—are joining forces. Prime Medical Services,
the publicly traded owner of BAF, is buying Frontline from C.P. Foster
for $10.8 million in cash and stock. Frontline management, led by Jonathan Sherr, will take over BAF operations. ...
and Universal Television
are partnering in syndication. They will jointly develop and produce daily show, possibly for fall 2003. Universal will handle distribution; Tribune, ad sales. ...
last week admonished 50 TV stations for failing to meet the May 1 deadline for DTV buildout. Stations have six months to build DTV facility or explain why they can't. After that, they face fines. ...
More trouble for the proposed EchoStar-DirecTV
merger. The Congressional Hispanic Caucas
says the merger would be bad for diversity. ...
MTV's reality hit Road Rules
is going into syndication this fall in 182 markets, including New York, Chicagoand Phoenix. October Moon Television, which also syndicates MTV's Real World, is selling 100 half-hour Road Rules
episodes from the first eight seasons. Road Rules
is a barter strip. ...
is adding three new shows: Grilled, a music and comedy variety show; talk show Cheryl and Friends, hosted by comic Cheryl Underwood; and Table 22, a reality show set in a mall. All debut in September. ...
Hearst Entertainment's syndicated weekly half-hour B. Smith With Style
has been renewed in 90% of the country (200 markets) for a sixth season beginning in the fall.
has renewed its deal with MGM Worldwide Television, which supplies theatricals to UPN's Saturday-afternoon movie block, which debuted last August. The 52 new titles will begin airing in September and include Bounty, Mad Max, Rocky V, Blood Simple, Secret of N.I.M.H,
and Babes in Toyland.
Women's net Oxygen
will air at least 11 WNBA
games this season and will boost that output in the 2003 season to weekly games and some playoff games. The two-year deal calls for NBA Productions
(which owns the league) to produce the games and sell the ad time. ...
The Association of National Advertisers
says three of the new network series for fall were produced with the imprimatur of the Family Friendly Program Forum: ABC's
8 Simple Rules for Dating My Teenage Daughter,
NBC's American Dreams, and The WB's Family Affair.
All were developed with money from the group's script-development initiative, aimed at promoting more family-friendly TV. Family Affair
is the second Family Friendly show on WB after Gilmore Girls. ABC, NBC, CBS
and The WB
participate in the program.

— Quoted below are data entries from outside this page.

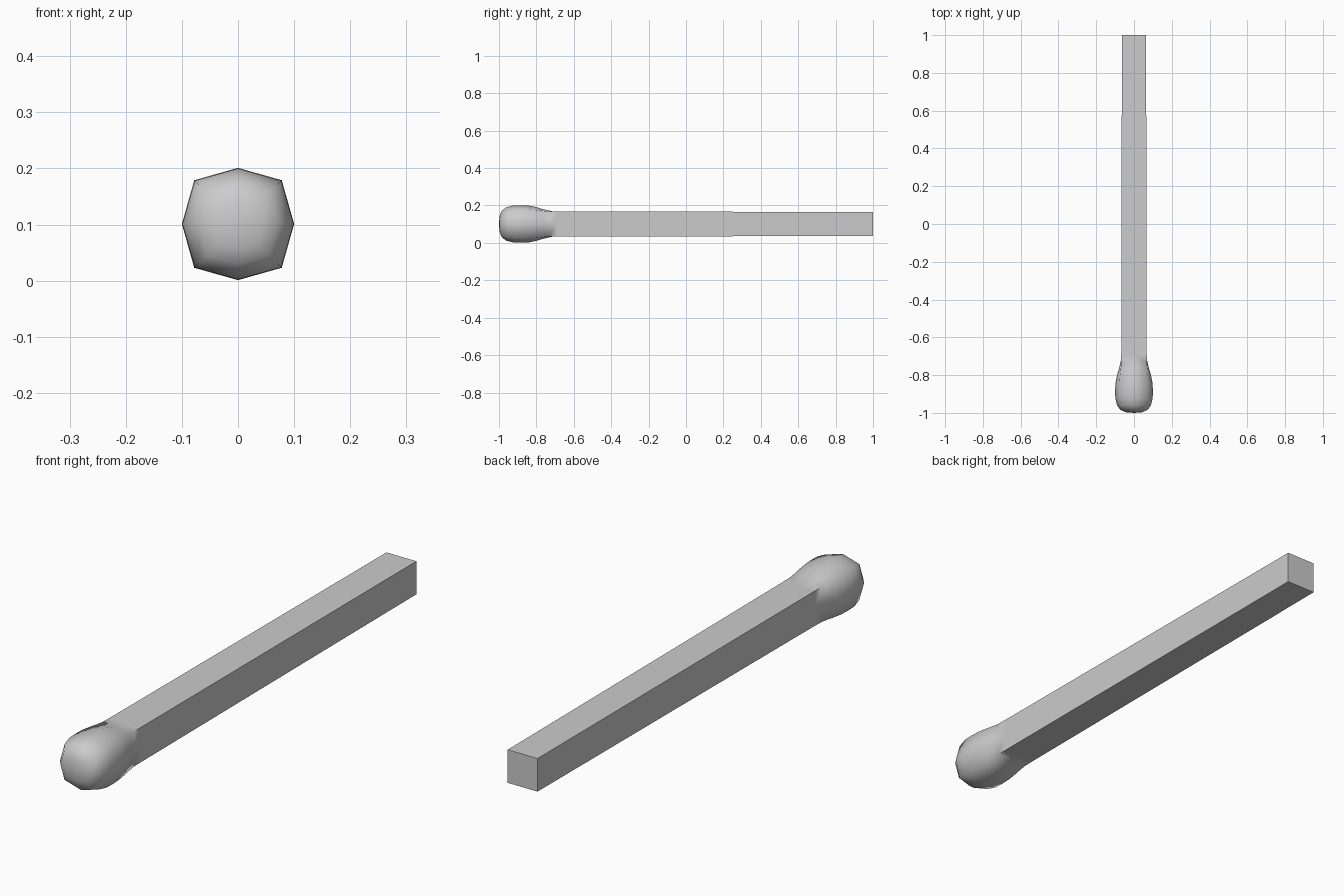
import bpy, bmesh

if "Cube" in bpy.data.objects:
    bpy.data.objects.remove(bpy.data.objects["Cube"])

CZ = 0.101  # height of the stick axis


def ring(bm, y, mid, corner, y_corner=None):
    """Eight-point section: side midpoints at 'mid', corners at 'corner'."""
    yc = y if y_corner is None else y_corner
    pts = [(1, 0), (1, 1), (0, 1), (-1, 1), (-1, 0), (-1, -1), (0, -1), (1, -1)]
    return [bm.verts.new((a * (corner if a and b else mid), yc if a and b else y,
                          CZ + b * (corner if a and b else mid))) for a, b in pts]


def loft(name, sections, sharp_from):
    bm = bmesh.new()
    rings = [ring(bm, *s) for s in sections]
    for r0, r1 in zip(rings, rings[1:]):
        for i in range(8):
            j = (i + 1) % 8
            bm.faces.new((r0[i], r0[j], r1[j], r1[i]))
    # rounded tip and flat cut end
    tip = bm.verts.new((0, -1.0, CZ))
    for i in range(8):
        bm.faces.new((tip, rings[0][(i + 1) % 8], rings[0][i]))
    end = bm.faces.new(rings[-1])
    bmesh.ops.recalc_face_normals(bm, faces=bm.faces)
    for f in bm.faces:
        f.smooth = True
    # crisp corners along the wooden shaft and around its cut end
    for e in end.edges:
        e.smooth = False
    for r0, r1 in zip(rings[sharp_from:], rings[sharp_from + 1:]):
        for i in (1, 3, 5, 7):
            bm.edges.get((r0[i], r1[i])).smooth = False
    mesh = bpy.data.meshes.new(name)
    bm.to_mesh(mesh)
    bm.free()
    obj = bpy.data.objects.new(name, mesh)
    bpy.context.collection.objects.link(obj)
    return obj


# y, side distance, corner distance, optional corner y
sections = [
    (-0.997, 0.042, 0.034, -0.995),
    (-0.985, 0.071, 0.056, -0.982),
    (-0.960, 0.090, 0.070),
    (-0.920, 0.099, 0.077),
    (-0.880, 0.100, 0.078),
    (-0.840, 0.098, 0.077),
    (-0.800, 0.090, 0.074),
    (-0.760, 0.078, 0.070),
    (-0.715, 0.068, 0.068, -0.735),  # head meets shaft
    (-0.690, 0.0675, 0.0675),
    (0.0, 0.066, 0.066),
    (1.0, 0.064, 0.064),
]
loft("matchstick", sections, 8)
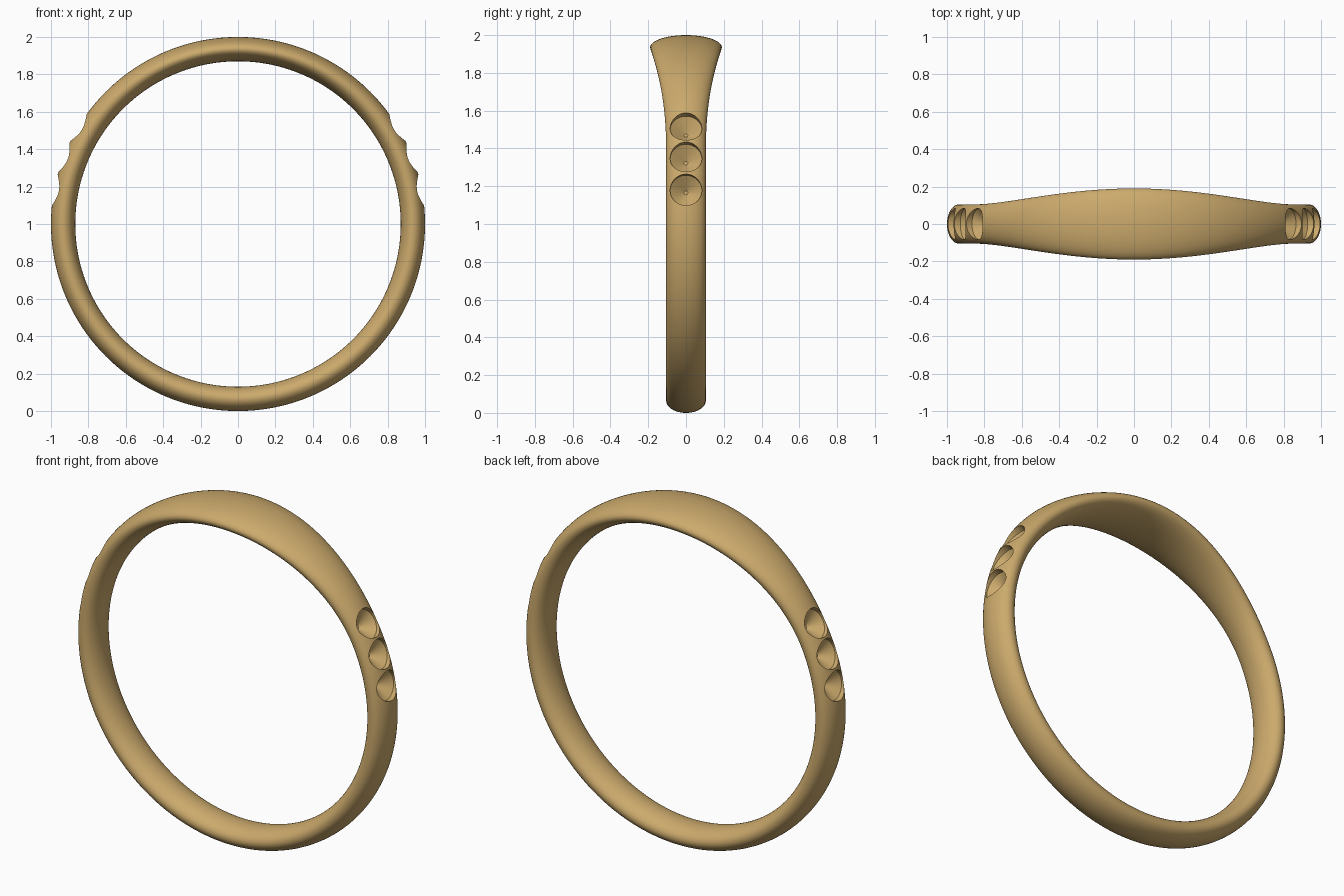
import bpy, bmesh, math
from mathutils import Matrix, Vector

if "Cube" in bpy.data.objects:
    bpy.data.objects.remove(bpy.data.objects["Cube"])

gold = bpy.data.materials.new("gold")
gold.diffuse_color = (0.6, 0.4, 0.15, 1)
gold.use_nodes = True
gold.node_tree.nodes["Principled BSDF"].inputs["Base Color"].default_value = gold.diffuse_color


def make_object(name, bm):
    bmesh.ops.recalc_face_normals(bm, faces=bm.faces)
    me = bpy.data.meshes.new(name)
    bm.to_mesh(me)
    bm.free()
    ob = bpy.data.objects.new(name, me)
    bpy.context.collection.objects.link(ob)
    return ob


def bridge(bm, a, b):
    n = len(a)
    for i in range(n):
        bm.faces.new((a[i], a[(i + 1) % n], b[(i + 1) % n], b[i]))


# Band: oval section swept round the finger, widening toward the top
def half_width(angle):
    t = min(abs(angle) / math.radians(65), 1)
    return 0.105 + 0.085 * (1 + math.cos(math.pi * t)) / 2


SEGS, SIDES = 192, 48
MID, THICK = 0.935, 0.065
bm = bmesh.new()
rings = []
for i in range(SEGS):
    a = -math.pi + 2 * math.pi * i / SEGS
    w = half_width(a)
    ring = []
    for j in range(SIDES):
        p = 2 * math.pi * j / SIDES
        r = MID + THICK * math.cos(p)
        ring.append(bm.verts.new((r * math.sin(a), w * math.sin(p), 1 + r * math.cos(a))))
    rings.append(ring)
for i in range(SEGS):
    bridge(bm, rings[i], rings[(i + 1) % SEGS])
band = make_object("ring_band", bm)
band.data.materials.append(gold)

# Stone seats: three drilled conical sockets on each shoulder
PROFILE = [(0.01, 0.903), (0.084, 0.962), (0.084, 1.1)]  # radius, distance from centre
bm = bmesh.new()
for side in (0, 180):
    for elev in (10.5, 20.9, 31.2):
        e = math.radians(elev if side == 0 else 180 - elev)
        rot = Matrix.Translation((0, 0, 1)) @ Matrix.Rotation(math.pi / 2 - e, 4, 'Y')
        loops = [[bm.verts.new(rot @ Vector((r * math.cos(2 * math.pi * k / 48),
                                             r * math.sin(2 * math.pi * k / 48), d)))
                  for k in range(48)] for r, d in PROFILE]
        for lo, hi in zip(loops, loops[1:]):
            bridge(bm, lo, hi)
        bm.faces.new(loops[0])
        bm.faces.new(loops[-1])
cutter = make_object("stone_seat_cutter", bm)
cutter.data.materials.append(gold)
cutter.hide_render = True

cut = band.modifiers.new("stone_seats", 'BOOLEAN')
cut.operation = 'DIFFERENCE'
cut.solver = 'EXACT'
cut.object = cutter

bpy.ops.object.select_all(action='DESELECT')
band.select_set(True)
bpy.context.view_layer.objects.active = band
bpy.ops.object.modifier_apply(modifier=cut.name)
bpy.data.objects.remove(cutter)
bpy.ops.object.shade_smooth_by_angle(angle=math.radians(25))
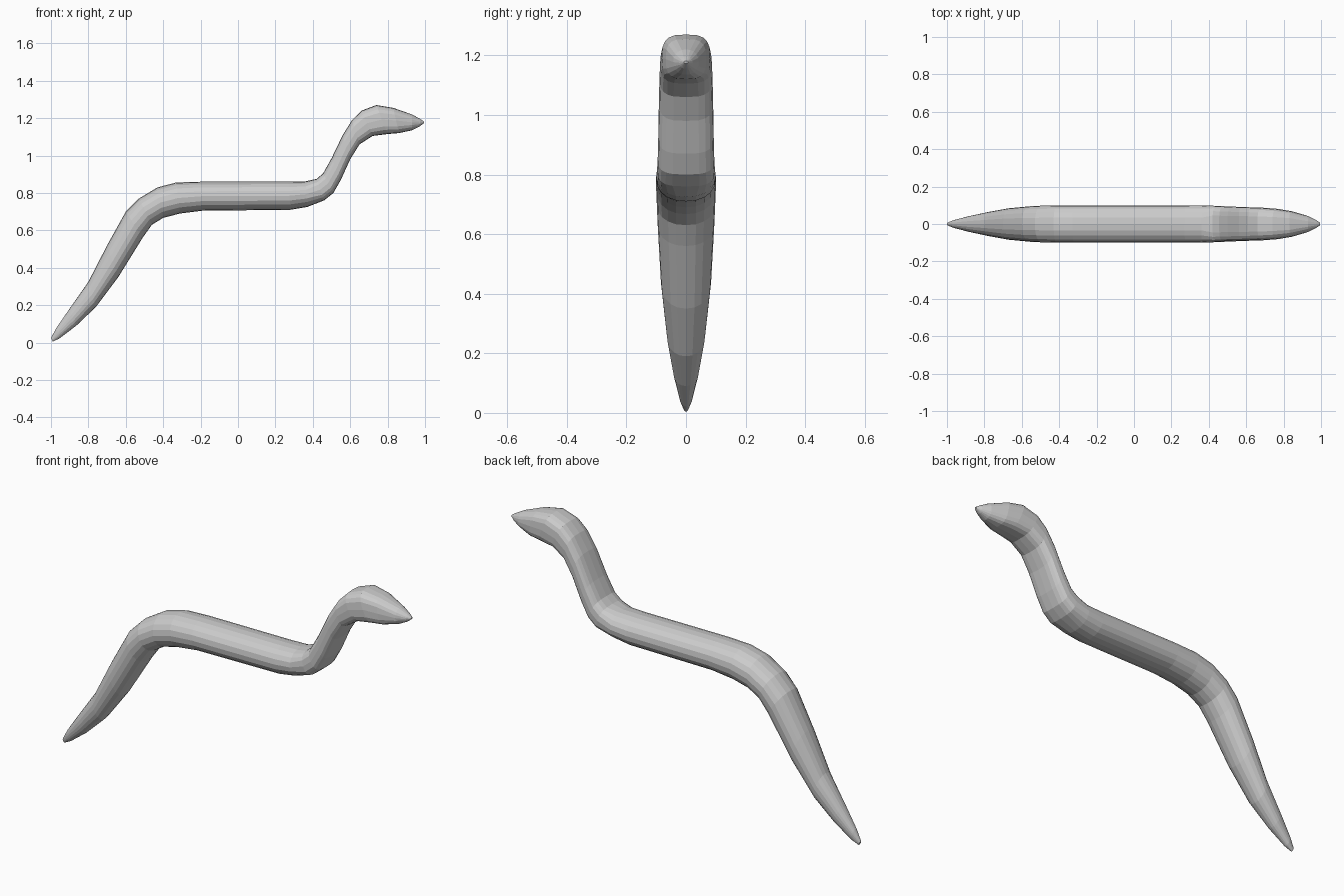
import bpy, bmesh
from math import cos, sin, pi

# Stations: upper x, upper z, lower x, lower z, half width
STATIONS = [
    (-1.0, .025, -.99, .005, .008),
    (-.97, .08, -.955, .022, .021),
    (-.90, .182, -.865, .09, .042),
    (-.80, .325, -.76, .19, .064),
    (-.70, .52, -.64, .35, .084),
    (-.60, .70, -.51, .56, .095),
    (-.53, .77, -.46, .63, .098),
    (-.43, .83, -.40, .667, .1),
    (-.33, .856, -.31, .69, .1),
    (-.20, .86, -.19, .705, .1),
    (.27, .86, .28, .71, .1),
    (.36, .862, .37, .725, .1),
    (.42, .875, .46, .76, .097),
    (.455, .905, .51, .80, .095),
    (.50, .985, .55, .87, .093),
    (.56, 1.11, .60, .98, .091),
    (.61, 1.19, .65, 1.06, .089),
    (.66, 1.24, .72, 1.105, .087),
    (.74, 1.27, .80, 1.115, .081),
    (.83, 1.255, .86, 1.12, .068),
    (.93, 1.22, .93, 1.135, .043),
    (.975, 1.195, .97, 1.155, .022),
    (.995, 1.182, .993, 1.172, .007),
]
SIDES = 20


def power(v, p):
    return abs(v) ** p * (1 if v >= 0 else -1)


# Tapered serpentine body, squarer in section along the neck
bm = bmesh.new()
rings = []
for i, (ux, uz, lx, lz, w) in enumerate(STATIONS):
    p = 0.65 if 12 <= i <= 19 else 0.92
    cx, cz, dx, dz = (ux + lx) / 2, (uz + lz) / 2, (ux - lx) / 2, (uz - lz) / 2
    ring = []
    for k in range(SIDES):
        a = 2 * pi * k / SIDES
        c, s = power(cos(a), p), power(sin(a), p)
        ring.append(bm.verts.new((cx + dx * c, w * s, cz + dz * c)))
    rings.append(ring)
for a, b in zip(rings, rings[1:]):
    for k in range(SIDES):
        j = (k + 1) % SIDES
        bm.faces.new((a[k], a[j], b[j], b[k]))
bm.faces.new(rings[0])
bm.faces.new(rings[-1])
bmesh.ops.recalc_face_normals(bm, faces=bm.faces)
mesh = bpy.data.meshes.new("snake_body")
bm.to_mesh(mesh)
bm.free()
body = bpy.data.objects.new("snake_body", mesh)
bpy.context.collection.objects.link(body)
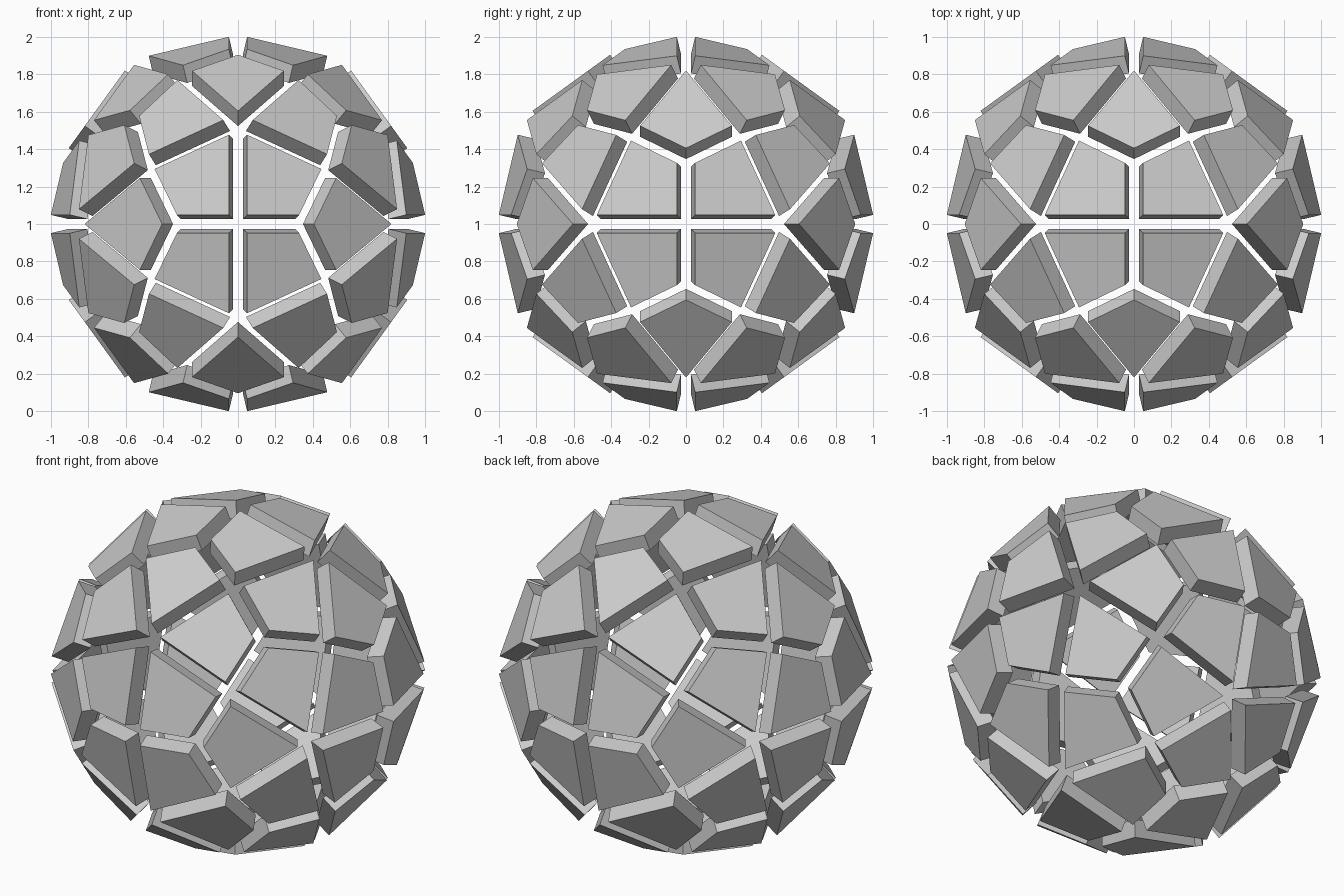
import bpy, bmesh
from itertools import combinations
from mathutils import Vector

if "Cube" in bpy.data.objects:
    bpy.data.objects.remove(bpy.data.objects["Cube"])

PHI = (1 + 5 ** 0.5) / 2
GAP = 0.05      # inset of every panel edge
THICK = 0.1     # panel thickness

# icosahedron corners that define the kite pattern
corners = []
for a in (1, -1):
    for b in (PHI, -PHI):
        corners += [Vector((0, b, a)), Vector((a, 0, b)), Vector((b, a, 0))]

# distance from centre to each panel plane, so the outermost corners reach 1
n0 = Vector((1, 1, PHI ** 3)).normalized()
DIST = n0.dot(Vector((GAP, GAP, 1)))


def on_plane(p, normal):
    return p * (DIST / p.dot(normal))


# three kites on each icosahedron face, 60 in total
bm = bmesh.new()
for tri in combinations(corners, 3):
    if any(abs((p - q).length - 2) > 0.01 for p, q in combinations(tri, 2)):
        continue
    centre = sum(tri, Vector()) / 3
    for i in range(3):
        a, b, c = tri[i], tri[i - 1], tri[i - 2]
        kite = [a, (a + b) / 2, centre, (a + c) / 2]
        # panel normal: lies between corner and face centre directions
        u = a.normalized()
        m = ((a + b) / 2).normalized()
        v = (centre - u * centre.dot(u)).normalized()
        m5, m3 = m.dot(u), m.dot(v)
        # matches the regular kite solid: equal angle to both edge midpoints
        cos_a = n0.dot(Vector((1, 0, PHI)).normalized())
        normal = u * cos_a + v * (1 - cos_a ** 2) ** 0.5
        face = bm.faces.new([bm.verts.new(on_plane(p, normal)) for p in kite])
        face.normal_update()
        if face.normal.dot(centre) < 0:
            face.normal_flip()

# shrink every kite to open the gaps
rims = bmesh.ops.inset_individual(bm, faces=bm.faces[:], thickness=GAP,
                                  use_even_offset=True)["faces"]
bmesh.ops.delete(bm, geom=rims, context='FACES')
bmesh.ops.translate(bm, verts=bm.verts, vec=(0, 0, 1))

mesh = bpy.data.meshes.new("kite_panels")
bm.to_mesh(mesh)
bm.free()
panels = bpy.data.objects.new("kite_panels", mesh)
bpy.context.collection.objects.link(panels)

# thicken panels inward
solid = panels.modifiers.new("thickness", 'SOLIDIFY')
solid.thickness = THICK
solid.offset = -1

Kevin Gallagher was incorrectly identified in the June 3 issue. He is director of local investment for Starcom Media in Chicago.
A story in the June 3 issue on Fox News'Fox Report With Shepard Smith
reported the show's delivery among adults 25-54 instead of households. Year-to-date, Smith has averaged about 1 million households.